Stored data
+ + + + +
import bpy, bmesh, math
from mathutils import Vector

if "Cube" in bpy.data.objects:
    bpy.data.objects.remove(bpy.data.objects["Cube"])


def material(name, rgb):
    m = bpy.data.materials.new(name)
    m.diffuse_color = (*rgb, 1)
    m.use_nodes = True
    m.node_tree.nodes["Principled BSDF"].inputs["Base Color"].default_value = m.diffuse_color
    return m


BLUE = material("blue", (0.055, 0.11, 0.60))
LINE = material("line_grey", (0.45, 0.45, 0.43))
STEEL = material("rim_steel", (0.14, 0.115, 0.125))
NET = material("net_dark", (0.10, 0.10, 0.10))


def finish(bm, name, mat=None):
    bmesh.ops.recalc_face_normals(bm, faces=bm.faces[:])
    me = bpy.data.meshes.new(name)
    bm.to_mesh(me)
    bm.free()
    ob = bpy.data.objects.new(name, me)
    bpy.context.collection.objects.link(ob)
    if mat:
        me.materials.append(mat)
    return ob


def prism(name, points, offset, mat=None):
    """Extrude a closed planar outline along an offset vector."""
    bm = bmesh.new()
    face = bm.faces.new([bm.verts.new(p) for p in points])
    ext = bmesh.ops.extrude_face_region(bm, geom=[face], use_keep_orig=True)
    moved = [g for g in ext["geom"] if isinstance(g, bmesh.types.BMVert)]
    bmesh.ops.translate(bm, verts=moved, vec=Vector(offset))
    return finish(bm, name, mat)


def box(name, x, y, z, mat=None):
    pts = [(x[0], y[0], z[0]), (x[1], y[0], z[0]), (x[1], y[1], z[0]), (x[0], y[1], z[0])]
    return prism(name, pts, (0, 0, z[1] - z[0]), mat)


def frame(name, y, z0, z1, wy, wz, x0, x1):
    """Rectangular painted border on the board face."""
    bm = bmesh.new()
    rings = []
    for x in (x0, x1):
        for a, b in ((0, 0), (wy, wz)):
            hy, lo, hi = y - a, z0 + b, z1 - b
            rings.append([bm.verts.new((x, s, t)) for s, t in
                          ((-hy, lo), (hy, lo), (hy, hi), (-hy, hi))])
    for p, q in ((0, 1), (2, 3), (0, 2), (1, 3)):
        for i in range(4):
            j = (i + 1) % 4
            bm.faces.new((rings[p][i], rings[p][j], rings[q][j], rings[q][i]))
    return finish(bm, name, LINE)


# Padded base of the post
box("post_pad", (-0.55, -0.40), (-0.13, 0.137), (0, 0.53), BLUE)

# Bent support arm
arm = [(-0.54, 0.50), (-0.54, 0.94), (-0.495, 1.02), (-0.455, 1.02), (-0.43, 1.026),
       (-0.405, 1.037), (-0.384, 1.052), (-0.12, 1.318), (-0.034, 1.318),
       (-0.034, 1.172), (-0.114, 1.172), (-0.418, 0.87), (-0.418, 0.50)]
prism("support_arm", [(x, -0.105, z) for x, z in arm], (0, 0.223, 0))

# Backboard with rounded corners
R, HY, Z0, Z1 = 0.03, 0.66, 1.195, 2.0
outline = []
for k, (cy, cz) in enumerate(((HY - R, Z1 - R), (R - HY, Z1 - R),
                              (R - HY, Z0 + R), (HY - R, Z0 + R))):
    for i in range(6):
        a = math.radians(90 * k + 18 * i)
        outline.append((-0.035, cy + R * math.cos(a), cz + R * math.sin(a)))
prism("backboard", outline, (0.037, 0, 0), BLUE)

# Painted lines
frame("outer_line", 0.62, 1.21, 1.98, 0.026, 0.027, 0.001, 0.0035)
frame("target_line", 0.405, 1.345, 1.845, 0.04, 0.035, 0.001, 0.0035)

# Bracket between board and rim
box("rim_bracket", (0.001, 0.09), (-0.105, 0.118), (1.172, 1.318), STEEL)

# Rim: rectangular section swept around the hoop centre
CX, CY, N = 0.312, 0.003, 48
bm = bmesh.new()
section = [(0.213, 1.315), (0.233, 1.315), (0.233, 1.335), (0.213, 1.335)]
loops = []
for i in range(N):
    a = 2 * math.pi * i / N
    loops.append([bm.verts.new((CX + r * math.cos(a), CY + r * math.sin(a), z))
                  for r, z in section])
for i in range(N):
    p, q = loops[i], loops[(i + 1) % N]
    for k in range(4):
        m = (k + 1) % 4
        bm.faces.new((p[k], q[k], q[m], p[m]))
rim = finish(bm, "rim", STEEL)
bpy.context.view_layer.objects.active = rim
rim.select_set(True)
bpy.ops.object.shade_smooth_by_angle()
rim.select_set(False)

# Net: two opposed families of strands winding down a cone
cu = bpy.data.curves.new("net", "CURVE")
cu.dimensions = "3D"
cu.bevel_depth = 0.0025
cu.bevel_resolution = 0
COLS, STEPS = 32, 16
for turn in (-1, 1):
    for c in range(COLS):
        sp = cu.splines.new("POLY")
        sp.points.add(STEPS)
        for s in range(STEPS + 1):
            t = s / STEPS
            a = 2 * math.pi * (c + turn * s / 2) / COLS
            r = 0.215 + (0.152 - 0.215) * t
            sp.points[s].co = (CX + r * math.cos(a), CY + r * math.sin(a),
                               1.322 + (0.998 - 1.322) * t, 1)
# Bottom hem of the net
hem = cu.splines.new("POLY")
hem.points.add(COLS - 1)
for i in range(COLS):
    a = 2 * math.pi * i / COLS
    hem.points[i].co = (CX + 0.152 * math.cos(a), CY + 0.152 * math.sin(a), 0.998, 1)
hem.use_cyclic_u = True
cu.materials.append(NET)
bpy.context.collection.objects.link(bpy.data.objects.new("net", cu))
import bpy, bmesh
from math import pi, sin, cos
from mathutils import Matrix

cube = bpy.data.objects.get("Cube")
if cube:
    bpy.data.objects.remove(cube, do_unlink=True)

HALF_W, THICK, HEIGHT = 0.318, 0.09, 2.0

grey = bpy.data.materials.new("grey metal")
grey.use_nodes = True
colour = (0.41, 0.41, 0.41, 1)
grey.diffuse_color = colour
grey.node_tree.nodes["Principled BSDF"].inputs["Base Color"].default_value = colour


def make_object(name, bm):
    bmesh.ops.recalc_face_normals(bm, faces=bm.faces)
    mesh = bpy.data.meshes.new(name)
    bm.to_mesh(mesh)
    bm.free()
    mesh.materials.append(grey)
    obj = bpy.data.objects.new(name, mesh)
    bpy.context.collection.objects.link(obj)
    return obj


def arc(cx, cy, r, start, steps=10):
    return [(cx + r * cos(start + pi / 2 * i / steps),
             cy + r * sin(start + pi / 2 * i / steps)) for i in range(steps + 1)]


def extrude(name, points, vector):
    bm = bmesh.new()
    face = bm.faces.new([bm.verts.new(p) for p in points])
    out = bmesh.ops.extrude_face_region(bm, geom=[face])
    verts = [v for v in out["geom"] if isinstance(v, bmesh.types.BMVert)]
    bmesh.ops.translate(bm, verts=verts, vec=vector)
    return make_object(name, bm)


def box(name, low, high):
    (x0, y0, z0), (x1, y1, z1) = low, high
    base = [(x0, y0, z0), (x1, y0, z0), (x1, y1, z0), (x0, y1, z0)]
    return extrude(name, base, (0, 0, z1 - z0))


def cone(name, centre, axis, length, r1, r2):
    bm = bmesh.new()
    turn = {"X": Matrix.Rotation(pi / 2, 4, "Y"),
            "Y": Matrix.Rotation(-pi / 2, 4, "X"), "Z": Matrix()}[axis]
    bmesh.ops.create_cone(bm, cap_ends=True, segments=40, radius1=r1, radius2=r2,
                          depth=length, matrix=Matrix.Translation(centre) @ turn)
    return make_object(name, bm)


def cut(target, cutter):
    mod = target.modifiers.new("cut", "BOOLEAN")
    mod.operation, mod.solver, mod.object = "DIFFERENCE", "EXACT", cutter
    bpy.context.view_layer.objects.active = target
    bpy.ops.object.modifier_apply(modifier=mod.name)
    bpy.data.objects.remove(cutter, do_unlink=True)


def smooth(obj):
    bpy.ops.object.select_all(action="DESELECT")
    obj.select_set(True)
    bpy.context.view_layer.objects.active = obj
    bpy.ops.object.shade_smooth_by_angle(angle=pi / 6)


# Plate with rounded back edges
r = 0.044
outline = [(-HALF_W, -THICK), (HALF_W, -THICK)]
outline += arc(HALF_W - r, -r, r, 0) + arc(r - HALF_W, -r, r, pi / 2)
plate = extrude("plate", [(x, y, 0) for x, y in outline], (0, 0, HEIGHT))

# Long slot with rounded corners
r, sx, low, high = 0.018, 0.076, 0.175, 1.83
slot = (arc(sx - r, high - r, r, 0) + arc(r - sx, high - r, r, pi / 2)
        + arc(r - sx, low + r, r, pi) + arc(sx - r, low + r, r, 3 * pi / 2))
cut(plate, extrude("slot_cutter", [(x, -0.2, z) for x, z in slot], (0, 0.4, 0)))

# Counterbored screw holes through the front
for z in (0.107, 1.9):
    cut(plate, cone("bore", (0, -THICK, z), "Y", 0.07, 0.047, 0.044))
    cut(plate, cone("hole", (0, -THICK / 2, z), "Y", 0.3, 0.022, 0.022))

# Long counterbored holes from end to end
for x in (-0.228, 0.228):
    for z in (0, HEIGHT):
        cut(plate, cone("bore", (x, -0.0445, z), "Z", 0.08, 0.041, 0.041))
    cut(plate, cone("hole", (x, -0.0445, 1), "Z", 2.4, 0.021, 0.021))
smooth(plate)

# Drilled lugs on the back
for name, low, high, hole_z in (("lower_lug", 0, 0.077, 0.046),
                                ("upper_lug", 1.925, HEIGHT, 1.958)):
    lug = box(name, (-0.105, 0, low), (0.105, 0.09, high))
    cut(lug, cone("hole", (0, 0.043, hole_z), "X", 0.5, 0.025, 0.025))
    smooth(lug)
+ + + + +
Search the data for "outline". Copy every line that has it.

#### [Response]
    """Extrude a closed planar outline along an offset vector."""
outline = []
        outline.append((-0.035, cy + R * math.cos(a), cz + R * math.sin(a)))
prism("backboard", outline, (0.037, 0, 0), BLUE)
outline = [(-HALF_W, -THICK), (HALF_W, -THICK)]
outline += arc(HALF_W - r, -r, r, 0) + arc(r - HALF_W, -r, r, pi / 2)
plate = extrude("plate", [(x, y, 0) for x, y in outline], (0, 0, HEIGHT))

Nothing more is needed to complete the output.